MADISON, Tenn.-For those involved in the ongoing rubber strikes, life is tough right now-no matter which side of the picket line you're on. For the 4,000 United Rubber Workers who've been on strike against Pirelli Armstrong Tire Corp. and Bridgestone/Firestone Inc. since mid-July, it's a matter of making ends meet. The $100-per-week strike benefit check will stop coming in a couple weeks. You watch replacement workers cross the picket line; taking your job; your livelihood. Your future is uncertain.
For the replacement and temporary workers crossing those lines, it's a matter of driving past some angry picketers, where ``scab'' is the nicest name you'll be called. Every time you go to work, you wonder if your vehicle will be the target of rocks, and every time you go home, you wonder if you'll be followed. You have your job at the expense of someone else.
The scene is Madison, Tenn., just outside Nashville, for the 4 p.m. shift change at the Pirelli Armstrong tire plant. It just as easily could be Pirelli's plant in Hanford, Calif., or BFS's plants in Illinois, Iowa, Oklahoma, Indiana or Ohio.
At least 15 police officers arrive to set up barricades so URW Local 670 members won't impede any incoming or outgoing workers or supply trucks. The picketers are friendly to police. They've gone through this same process nearly every day since the strike started July 15. The strikers, though, aren't so friendly to anyone daring to cross the line. Words, however, are the deadliest weapon hurled on this day.
Numerous security guards for the company stand poised with video cameras. They record every move by the URW members, in case evidence of unlawful acts is needed.
The URW also has someone take video of every car going in or out, presumably to check license plates.
When the day shift is ready to exit, they line their cars up in single file. Police stop traffic and let about 20 vehicles at a time leave. The whole process takes about 30 minutes.
On the URW side, Jim Vantrese stands alone, protecting an obscure entrance. He carries a sign that says, ``You are temporary. We are URW.''
Mr. Vantrese, a 10-year veteran of the plant, is one of the lucky ones. He's been able to make ends meet working a number of odd jobs, such as repairing go-carts and painting. His children are grown, and his house is almost paid for, so he's able to keep his bills down. He feels for the union members who've just bought houses and knows how they must be hurting.

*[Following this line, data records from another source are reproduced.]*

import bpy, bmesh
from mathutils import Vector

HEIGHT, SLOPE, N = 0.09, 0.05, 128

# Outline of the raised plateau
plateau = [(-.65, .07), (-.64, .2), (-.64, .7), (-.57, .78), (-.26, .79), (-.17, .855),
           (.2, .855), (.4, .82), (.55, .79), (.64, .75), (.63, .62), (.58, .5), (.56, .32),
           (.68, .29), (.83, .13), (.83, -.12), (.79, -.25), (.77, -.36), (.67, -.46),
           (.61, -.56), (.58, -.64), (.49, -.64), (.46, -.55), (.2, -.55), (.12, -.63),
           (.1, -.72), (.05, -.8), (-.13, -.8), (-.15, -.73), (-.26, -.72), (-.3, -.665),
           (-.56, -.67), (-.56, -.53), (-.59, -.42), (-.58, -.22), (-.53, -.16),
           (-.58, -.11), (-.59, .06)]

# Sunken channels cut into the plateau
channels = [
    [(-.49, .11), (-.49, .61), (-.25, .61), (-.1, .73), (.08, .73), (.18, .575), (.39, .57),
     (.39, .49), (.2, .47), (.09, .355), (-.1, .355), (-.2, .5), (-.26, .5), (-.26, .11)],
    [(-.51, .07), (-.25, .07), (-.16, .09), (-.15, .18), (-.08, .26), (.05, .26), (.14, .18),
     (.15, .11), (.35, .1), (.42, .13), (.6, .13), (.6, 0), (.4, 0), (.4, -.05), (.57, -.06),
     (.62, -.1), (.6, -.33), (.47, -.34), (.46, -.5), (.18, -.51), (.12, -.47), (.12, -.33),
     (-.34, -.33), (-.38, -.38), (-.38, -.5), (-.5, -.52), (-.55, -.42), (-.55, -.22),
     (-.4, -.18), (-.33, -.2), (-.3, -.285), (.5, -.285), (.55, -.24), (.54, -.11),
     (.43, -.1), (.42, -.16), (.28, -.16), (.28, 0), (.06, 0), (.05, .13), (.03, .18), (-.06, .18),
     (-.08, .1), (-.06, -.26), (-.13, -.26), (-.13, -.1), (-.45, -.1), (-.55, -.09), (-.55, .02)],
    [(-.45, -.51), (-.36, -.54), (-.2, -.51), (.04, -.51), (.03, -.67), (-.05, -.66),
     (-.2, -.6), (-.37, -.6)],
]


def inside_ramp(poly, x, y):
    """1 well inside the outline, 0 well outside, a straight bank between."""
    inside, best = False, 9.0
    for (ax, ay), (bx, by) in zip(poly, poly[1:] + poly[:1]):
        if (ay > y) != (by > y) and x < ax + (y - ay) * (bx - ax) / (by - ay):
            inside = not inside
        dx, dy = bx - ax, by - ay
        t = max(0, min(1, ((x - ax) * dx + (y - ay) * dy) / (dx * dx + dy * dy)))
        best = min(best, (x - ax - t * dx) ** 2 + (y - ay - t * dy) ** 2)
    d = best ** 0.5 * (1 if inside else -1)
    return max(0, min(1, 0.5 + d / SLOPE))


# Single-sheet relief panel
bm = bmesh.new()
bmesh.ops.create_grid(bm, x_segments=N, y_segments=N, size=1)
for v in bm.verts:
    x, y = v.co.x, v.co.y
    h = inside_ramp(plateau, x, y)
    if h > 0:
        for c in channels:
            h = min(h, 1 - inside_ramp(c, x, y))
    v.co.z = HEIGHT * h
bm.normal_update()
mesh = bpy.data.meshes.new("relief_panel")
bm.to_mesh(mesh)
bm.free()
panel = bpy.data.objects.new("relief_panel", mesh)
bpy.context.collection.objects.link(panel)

He admits to having feelings of sympathy once in a while for the replacement workers going in-seeing the abuse they take and knowing how the company will treat them. But the feeling goes away quickly. ``Anybody who takes a man's job when he's out here trying to hold his own is lowdown, and I hate them,'' Mr. Vantrese said.
He's hopeful the company won't be able to hold out, and he and the 500 others at the plant can return to their jobs. ``In my opinion, they spent enough money trying to break us to give us what we wanted for the next 10 years.''
On the Pirelli Armstrong side of the line are people like Wamon Buggs. He was once a football star at nearby Vanderbilt University, even playing a bit in the NFL with the Green Bay Packers. But after his job with the Nashville mayor's office ended in June, he found himself as a replacement worker at the plant, making $12 an hour so he could pay his bills.
Mr. Buggs, though, was awakened the morning of Oct. 31 when a firebomb was set off at his home.
That side of the line also has the mother of a 3-year-old who took a job at the plant because she badly needed money. On Nov. 9, someone set fire to her car.
Police have made no arrests in these incidents, but are investigating possible tie-ins to the strike-a charge union members strongly deny.
But while these and other incidents have the replacement workers worried, they also are progressing nicely in their jobs and in general have a positive outlook, a company spokesman said.